● **TASK DIRECTIONS**: Return each entry exactly, so that nothing in the data differs from the original.

Stored data:
=-=-=-=-=
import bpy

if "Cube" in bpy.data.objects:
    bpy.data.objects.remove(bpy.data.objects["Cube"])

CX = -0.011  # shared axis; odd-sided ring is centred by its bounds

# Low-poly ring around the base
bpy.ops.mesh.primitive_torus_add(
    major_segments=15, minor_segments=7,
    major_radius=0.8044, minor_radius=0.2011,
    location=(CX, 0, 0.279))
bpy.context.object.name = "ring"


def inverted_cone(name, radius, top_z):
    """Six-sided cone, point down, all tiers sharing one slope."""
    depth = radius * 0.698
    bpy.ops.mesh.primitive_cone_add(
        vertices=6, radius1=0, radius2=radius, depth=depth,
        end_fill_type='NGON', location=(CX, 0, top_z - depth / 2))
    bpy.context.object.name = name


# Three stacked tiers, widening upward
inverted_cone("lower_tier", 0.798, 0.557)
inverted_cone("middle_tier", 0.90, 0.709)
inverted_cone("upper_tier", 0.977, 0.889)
=-=-=-=-=
● **EXERCISE OUTPUT**:
import bpy

if "Cube" in bpy.data.objects:
    bpy.data.objects.remove(bpy.data.objects["Cube"])

CX = -0.011  # shared axis; odd-sided ring is centred by its bounds

# Low-poly ring around the base
bpy.ops.mesh.primitive_torus_add(
    major_segments=15, minor_segments=7,
    major_radius=0.8044, minor_radius=0.2011,
    location=(CX, 0, 0.279))
bpy.context.object.name = "ring"


def inverted_cone(name, radius, top_z):
    """Six-sided cone, point down, all tiers sharing one slope."""
    depth = radius * 0.698
    bpy.ops.mesh.primitive_cone_add(
        vertices=6, radius1=0, radius2=radius, depth=depth,
        end_fill_type='NGON', location=(CX, 0, top_z - depth / 2))
    bpy.context.object.name = name


# Three stacked tiers, widening upward
inverted_cone("lower_tier", 0.798, 0.557)
inverted_cone("middle_tier", 0.90, 0.709)
inverted_cone("upper_tier", 0.977, 0.889)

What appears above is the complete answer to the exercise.